Nothing but the lines from the start of the records below through the line that has "mat.diffuse_color = (*colour, 1)" should appear, each exactly as given.

[Items from a data source]
......

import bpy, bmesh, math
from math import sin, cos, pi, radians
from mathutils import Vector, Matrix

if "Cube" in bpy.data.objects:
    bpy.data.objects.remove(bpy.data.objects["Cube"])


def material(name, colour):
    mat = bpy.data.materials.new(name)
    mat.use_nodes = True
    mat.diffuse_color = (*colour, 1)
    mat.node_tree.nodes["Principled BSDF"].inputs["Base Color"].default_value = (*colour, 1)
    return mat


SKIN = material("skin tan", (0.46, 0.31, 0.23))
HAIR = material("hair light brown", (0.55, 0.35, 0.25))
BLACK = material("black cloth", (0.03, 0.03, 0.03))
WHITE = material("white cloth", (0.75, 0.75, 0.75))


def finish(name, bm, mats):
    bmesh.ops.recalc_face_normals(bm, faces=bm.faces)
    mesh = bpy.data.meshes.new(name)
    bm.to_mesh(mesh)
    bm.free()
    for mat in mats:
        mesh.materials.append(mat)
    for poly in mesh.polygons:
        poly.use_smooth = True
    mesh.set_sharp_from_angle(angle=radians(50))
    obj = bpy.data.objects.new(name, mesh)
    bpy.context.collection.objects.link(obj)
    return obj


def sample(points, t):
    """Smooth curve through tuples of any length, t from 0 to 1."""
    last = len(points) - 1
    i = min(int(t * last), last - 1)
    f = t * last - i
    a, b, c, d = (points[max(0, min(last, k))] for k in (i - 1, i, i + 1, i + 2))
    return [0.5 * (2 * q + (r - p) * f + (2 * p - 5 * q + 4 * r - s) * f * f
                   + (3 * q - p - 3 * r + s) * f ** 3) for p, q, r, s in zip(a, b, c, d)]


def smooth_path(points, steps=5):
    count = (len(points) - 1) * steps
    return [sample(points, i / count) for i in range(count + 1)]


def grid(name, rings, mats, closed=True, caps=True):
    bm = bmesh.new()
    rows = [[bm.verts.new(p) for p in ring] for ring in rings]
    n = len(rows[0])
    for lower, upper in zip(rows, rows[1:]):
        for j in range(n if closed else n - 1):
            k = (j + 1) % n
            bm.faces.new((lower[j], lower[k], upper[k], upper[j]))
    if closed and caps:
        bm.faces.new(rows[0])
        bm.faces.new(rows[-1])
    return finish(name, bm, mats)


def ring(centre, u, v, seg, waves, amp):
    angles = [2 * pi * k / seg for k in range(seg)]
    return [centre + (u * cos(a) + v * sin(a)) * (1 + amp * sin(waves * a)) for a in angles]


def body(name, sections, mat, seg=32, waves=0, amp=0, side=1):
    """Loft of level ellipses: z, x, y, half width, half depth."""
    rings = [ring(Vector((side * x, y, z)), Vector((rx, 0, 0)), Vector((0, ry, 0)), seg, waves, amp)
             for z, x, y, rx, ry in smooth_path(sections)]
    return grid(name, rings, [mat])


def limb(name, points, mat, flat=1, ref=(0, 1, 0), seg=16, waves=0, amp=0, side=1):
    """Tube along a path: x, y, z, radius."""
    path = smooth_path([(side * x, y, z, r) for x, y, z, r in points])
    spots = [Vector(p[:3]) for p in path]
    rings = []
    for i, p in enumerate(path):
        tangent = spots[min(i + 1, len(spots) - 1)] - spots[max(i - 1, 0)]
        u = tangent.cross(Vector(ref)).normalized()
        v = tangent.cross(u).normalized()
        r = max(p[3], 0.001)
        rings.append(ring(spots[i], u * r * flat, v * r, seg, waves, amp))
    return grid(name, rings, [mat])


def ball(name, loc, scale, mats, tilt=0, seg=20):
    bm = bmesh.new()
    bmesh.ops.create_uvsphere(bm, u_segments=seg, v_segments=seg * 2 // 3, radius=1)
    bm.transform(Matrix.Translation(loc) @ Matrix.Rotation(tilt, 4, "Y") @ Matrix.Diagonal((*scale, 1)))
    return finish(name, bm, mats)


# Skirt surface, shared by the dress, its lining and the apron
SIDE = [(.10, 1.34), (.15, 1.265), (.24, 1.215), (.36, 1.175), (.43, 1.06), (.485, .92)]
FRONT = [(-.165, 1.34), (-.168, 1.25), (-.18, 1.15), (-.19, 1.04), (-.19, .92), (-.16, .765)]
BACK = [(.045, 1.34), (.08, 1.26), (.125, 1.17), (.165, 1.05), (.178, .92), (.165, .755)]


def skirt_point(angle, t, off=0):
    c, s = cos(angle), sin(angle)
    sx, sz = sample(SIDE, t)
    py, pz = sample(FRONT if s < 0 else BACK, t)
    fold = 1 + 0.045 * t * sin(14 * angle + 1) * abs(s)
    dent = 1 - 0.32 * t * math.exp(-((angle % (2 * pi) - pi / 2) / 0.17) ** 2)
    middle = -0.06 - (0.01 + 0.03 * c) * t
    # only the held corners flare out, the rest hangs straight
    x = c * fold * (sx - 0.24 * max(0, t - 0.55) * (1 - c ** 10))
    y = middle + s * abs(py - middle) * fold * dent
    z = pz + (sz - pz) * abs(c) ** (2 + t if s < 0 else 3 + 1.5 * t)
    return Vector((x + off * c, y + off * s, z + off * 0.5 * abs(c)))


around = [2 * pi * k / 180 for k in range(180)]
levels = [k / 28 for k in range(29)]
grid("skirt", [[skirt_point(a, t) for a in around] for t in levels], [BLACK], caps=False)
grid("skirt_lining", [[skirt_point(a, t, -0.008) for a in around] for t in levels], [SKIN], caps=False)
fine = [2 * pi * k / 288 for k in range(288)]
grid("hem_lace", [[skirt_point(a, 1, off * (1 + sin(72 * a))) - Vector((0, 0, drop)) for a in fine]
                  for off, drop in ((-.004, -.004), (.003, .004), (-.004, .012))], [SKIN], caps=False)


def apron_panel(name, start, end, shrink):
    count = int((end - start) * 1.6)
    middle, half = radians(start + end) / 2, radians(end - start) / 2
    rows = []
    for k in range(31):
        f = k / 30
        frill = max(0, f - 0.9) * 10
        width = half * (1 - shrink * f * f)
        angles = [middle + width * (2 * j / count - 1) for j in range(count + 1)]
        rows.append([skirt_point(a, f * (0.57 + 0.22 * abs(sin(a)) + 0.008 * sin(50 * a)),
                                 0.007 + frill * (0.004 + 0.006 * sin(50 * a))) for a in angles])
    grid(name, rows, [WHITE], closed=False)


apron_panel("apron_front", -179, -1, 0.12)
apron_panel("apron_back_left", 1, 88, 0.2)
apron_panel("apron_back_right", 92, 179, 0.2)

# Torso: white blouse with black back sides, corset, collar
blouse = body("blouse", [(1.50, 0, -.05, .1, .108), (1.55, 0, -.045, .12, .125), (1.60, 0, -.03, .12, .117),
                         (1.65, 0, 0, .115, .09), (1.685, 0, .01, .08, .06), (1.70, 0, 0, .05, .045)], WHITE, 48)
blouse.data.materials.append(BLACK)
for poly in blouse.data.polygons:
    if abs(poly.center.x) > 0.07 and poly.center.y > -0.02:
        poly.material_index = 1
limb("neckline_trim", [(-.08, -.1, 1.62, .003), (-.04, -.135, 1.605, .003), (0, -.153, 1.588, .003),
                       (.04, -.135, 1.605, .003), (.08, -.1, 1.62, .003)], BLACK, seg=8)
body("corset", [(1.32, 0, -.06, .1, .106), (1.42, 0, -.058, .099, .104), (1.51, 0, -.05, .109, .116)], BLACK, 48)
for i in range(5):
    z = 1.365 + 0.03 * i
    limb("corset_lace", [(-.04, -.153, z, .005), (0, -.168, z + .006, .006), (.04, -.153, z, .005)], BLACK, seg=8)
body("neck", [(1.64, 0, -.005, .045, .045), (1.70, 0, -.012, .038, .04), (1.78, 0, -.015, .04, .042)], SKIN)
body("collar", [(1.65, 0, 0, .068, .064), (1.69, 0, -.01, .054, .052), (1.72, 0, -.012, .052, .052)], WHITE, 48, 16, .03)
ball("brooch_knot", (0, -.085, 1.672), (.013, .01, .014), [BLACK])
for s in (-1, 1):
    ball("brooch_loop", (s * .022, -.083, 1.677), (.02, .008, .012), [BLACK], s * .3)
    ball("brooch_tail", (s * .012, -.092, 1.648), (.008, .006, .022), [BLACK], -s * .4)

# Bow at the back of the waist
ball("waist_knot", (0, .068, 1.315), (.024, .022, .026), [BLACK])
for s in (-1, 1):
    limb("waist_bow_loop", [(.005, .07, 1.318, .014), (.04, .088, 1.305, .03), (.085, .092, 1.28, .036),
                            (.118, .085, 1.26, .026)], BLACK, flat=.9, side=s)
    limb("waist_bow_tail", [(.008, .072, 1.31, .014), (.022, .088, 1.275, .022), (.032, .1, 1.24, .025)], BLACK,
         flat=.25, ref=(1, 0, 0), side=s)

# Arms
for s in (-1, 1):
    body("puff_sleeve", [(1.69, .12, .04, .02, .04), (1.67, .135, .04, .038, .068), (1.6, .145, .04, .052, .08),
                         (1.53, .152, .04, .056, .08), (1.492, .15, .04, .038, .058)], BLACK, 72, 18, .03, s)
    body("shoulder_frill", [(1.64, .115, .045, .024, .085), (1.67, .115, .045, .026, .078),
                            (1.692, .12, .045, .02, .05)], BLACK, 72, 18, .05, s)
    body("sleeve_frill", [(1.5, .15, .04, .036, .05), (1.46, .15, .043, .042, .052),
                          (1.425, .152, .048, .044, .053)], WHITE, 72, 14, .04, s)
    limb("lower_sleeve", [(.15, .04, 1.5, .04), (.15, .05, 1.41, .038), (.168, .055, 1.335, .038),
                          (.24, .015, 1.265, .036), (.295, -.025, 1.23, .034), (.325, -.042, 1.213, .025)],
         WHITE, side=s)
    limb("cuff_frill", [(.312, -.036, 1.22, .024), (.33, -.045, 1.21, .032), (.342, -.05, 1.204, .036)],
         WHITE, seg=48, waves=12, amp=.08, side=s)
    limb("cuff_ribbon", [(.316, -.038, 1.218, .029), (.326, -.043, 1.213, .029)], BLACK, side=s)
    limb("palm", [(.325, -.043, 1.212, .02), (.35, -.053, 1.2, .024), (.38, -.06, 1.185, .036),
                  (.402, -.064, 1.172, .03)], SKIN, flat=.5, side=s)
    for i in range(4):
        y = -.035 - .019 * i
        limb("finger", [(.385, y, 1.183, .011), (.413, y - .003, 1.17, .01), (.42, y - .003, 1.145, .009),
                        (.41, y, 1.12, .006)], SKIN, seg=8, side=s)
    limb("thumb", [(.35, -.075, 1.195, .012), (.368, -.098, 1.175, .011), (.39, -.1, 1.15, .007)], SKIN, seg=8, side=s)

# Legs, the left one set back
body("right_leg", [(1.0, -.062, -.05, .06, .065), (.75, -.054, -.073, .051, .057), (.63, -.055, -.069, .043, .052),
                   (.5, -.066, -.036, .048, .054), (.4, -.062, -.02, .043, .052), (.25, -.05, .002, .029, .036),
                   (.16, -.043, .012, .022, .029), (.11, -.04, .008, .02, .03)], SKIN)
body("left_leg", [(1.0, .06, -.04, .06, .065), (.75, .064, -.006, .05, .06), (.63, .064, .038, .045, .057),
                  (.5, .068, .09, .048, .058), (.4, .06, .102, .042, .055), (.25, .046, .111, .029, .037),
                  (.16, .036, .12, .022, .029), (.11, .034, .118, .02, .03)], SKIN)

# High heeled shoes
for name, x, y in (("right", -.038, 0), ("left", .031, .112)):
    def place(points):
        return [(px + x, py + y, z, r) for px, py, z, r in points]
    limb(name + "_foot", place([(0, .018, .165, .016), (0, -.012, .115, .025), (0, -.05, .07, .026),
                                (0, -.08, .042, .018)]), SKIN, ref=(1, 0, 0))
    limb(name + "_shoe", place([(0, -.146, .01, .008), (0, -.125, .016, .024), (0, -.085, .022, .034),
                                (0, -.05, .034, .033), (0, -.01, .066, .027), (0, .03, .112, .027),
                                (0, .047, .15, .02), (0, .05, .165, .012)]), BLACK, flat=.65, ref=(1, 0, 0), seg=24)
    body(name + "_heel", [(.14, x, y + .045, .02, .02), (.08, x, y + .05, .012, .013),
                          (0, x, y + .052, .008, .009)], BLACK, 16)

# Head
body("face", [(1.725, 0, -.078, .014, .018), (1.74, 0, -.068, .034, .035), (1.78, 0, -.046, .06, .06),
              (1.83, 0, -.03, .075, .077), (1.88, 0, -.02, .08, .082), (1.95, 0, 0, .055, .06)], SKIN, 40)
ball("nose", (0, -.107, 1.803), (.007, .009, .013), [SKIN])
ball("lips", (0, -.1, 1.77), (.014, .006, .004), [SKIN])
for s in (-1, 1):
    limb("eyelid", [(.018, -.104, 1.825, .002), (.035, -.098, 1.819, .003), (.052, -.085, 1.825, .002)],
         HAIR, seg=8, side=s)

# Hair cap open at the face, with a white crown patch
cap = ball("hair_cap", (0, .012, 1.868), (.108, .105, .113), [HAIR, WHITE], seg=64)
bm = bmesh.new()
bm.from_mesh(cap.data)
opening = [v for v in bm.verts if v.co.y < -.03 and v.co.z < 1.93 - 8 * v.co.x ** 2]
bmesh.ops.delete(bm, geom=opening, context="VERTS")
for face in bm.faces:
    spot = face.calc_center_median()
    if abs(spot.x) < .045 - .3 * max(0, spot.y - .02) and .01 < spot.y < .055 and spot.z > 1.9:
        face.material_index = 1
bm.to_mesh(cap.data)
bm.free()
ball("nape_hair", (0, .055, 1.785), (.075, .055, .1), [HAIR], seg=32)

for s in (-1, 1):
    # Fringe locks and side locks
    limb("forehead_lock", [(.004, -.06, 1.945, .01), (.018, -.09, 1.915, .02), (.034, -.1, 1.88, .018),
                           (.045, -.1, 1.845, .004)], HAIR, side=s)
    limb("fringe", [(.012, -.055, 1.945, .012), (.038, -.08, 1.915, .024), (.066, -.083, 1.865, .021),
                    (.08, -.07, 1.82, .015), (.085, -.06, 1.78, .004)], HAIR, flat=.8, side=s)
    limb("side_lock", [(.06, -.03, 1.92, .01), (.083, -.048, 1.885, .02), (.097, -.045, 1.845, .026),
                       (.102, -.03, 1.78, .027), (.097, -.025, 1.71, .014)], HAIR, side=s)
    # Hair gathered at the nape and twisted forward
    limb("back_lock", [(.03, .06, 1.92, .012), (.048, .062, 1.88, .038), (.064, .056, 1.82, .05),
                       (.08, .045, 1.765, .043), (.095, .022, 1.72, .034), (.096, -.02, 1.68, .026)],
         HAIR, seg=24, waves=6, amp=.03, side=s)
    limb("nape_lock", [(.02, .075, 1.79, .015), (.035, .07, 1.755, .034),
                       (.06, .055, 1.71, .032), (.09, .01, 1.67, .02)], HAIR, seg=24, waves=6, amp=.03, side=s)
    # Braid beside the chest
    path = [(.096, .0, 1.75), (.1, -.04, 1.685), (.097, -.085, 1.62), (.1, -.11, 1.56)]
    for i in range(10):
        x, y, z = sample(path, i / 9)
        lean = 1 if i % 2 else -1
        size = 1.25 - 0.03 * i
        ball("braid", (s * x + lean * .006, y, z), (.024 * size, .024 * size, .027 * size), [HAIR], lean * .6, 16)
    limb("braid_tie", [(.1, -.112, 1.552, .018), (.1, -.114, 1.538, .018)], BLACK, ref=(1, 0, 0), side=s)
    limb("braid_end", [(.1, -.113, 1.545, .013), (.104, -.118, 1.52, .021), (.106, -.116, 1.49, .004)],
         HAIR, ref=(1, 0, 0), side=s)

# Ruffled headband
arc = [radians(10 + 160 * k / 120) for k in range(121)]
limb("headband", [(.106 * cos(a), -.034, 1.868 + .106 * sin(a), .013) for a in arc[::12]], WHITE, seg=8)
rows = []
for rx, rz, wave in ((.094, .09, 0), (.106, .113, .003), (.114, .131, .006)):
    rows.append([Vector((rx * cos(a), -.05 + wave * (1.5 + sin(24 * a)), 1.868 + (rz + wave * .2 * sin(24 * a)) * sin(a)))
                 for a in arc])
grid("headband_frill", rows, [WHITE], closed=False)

......

Solution for this task
import bpy, bmesh, math
from math import sin, cos, pi, radians
from mathutils import Vector, Matrix

if "Cube" in bpy.data.objects:
    bpy.data.objects.remove(bpy.data.objects["Cube"])


def material(name, colour):
    mat = bpy.data.materials.new(name)
    mat.use_nodes = True
    mat.diffuse_color = (*colour, 1)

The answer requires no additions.